Objectives. To establish the incidence of sensorineural hearing loss in children who survived non–Haemophilus influenzae type B (Hib) bacterial meningitis, to highlight the actual percentage whose hearing was evaluated, and to develop a prediction rule to identify those who are at risk of hearing loss.
Methods. In 1999, we compiled a cohort of 628 school-aged children who were born between January 1986 and December 1994 and had survived non-Hib bacterial meningitis between January 1990 and December 1995. Presence of sensorineural hearing loss (>25 dB) was determined, based on information from questionnaires and medical records. Potential risk factors for hearing loss were obtained from medical records; independent predictors were identified using multivariate logistic regression analysis, leading to the formulation of a prediction rule.

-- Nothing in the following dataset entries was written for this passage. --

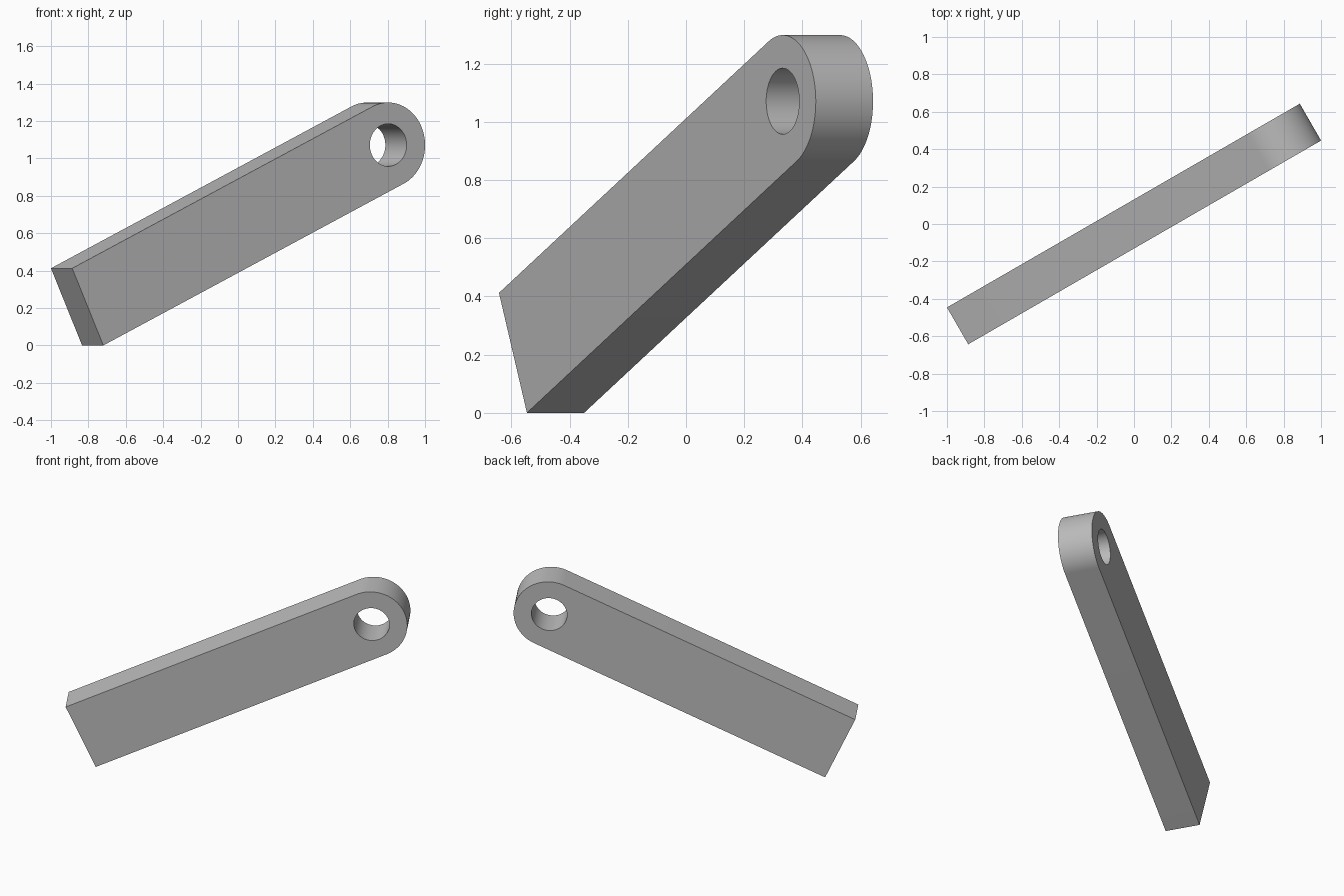
import bpy
import bmesh
from math import cos, sin, radians, pi
from mathutils import Matrix, Vector

cube = bpy.data.objects.get("Cube")
if cube:
    bpy.data.objects.remove(cube, do_unlink=True)

# Proportions: everything follows from the radius of the rounded end
R = 0.2274
LENGTH = 9 * R
TILT, TURN = radians(25), radians(30)
SEGMENTS = 48
EYE = Vector((3.79 * R, 0, LENGTH * sin(TILT) + R * cos(TILT)))


def arc(radius, start, end, count):
    step = (end - start) / count
    return [Vector((radius * cos(start + i * step), 0, radius * sin(start + i * step)))
            for i in range(count + 1)]


def add_loop(bm, points):
    verts = [bm.verts.new(p) for p in points]
    return [bm.edges.new((v, verts[i - 1])) for i, v in enumerate(verts)]


# Side profile: square end, rounded end and a round hole
bm = bmesh.new()
outline = arc(R, -pi / 2, pi / 2, SEGMENTS)
outline += [Vector((-LENGTH, 0, R)), Vector((-LENGTH, 0, -R))]
hole = arc(R / 2, 0, 2 * pi, SEGMENTS)[:-1]
edges = add_loop(bm, outline) + add_loop(bm, hole)
bmesh.ops.triangle_fill(bm, edges=edges, use_beauty=True, normal=(0, -1, 0))

# Thickness, centred on the profile plane
extruded = bmesh.ops.extrude_face_region(bm, geom=bm.faces[:], use_keep_orig=True)
bmesh.ops.translate(bm, vec=(0, R, 0),
                    verts=[g for g in extruded["geom"] if isinstance(g, bmesh.types.BMVert)])
bmesh.ops.translate(bm, vec=(0, -R / 2, 0), verts=bm.verts)
bmesh.ops.recalc_face_normals(bm, faces=bm.faces)

# Raise the rounded end, then swing the arm round
placement = (Matrix.Rotation(TURN, 4, "Z") @ Matrix.Translation(EYE)
             @ Matrix.Rotation(-TILT, 4, "Y"))
bmesh.ops.transform(bm, matrix=placement, verts=bm.verts)

mesh = bpy.data.meshes.new("lever_arm")
bm.to_mesh(mesh)
bm.free()
arm = bpy.data.objects.new("lever_arm", mesh)
bpy.context.collection.objects.link(arm)

# Plain grey finish
grey = bpy.data.materials.new("plain_grey")
grey.use_nodes = True
colour = (0.5, 0.5, 0.5, 1)
grey.diffuse_color = colour
grey.node_tree.nodes["Principled BSDF"].inputs["Base Color"].default_value = colour
mesh.materials.append(grey)

# Smooth the round end and hole, keep the edges crisp
bpy.ops.object.select_all(action="DESELECT")
arm.select_set(True)
bpy.context.view_layer.objects.active = arm
bpy.ops.object.shade_smooth_by_angle(angle=radians(20))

Results. The incidence of hearing loss was 7%. The hearing of 68% of the children was evaluated as part of their routine follow-up after bacterial meningitis, resulting in the detection of 75% of the cases of hearing loss. The remaining 25% were detected after this follow-up had ended. Using a prediction rule based on 5 factors—duration of symptoms before admission >2 days, absence of petechiae, cerebrospinal fluid glucose level ≤0.6 mmol/L, Streptococcus pneumoniae, and ataxia—62% of the postmeningitic children were selected as being at risk. All cases of hearing loss were in this at-risk group.
Conclusions. Hearing loss can be predicted satisfactorily. When the hearing of children who are predicted to be at risk is tested as part of their routine follow-up, no children with hearing loss need be missed.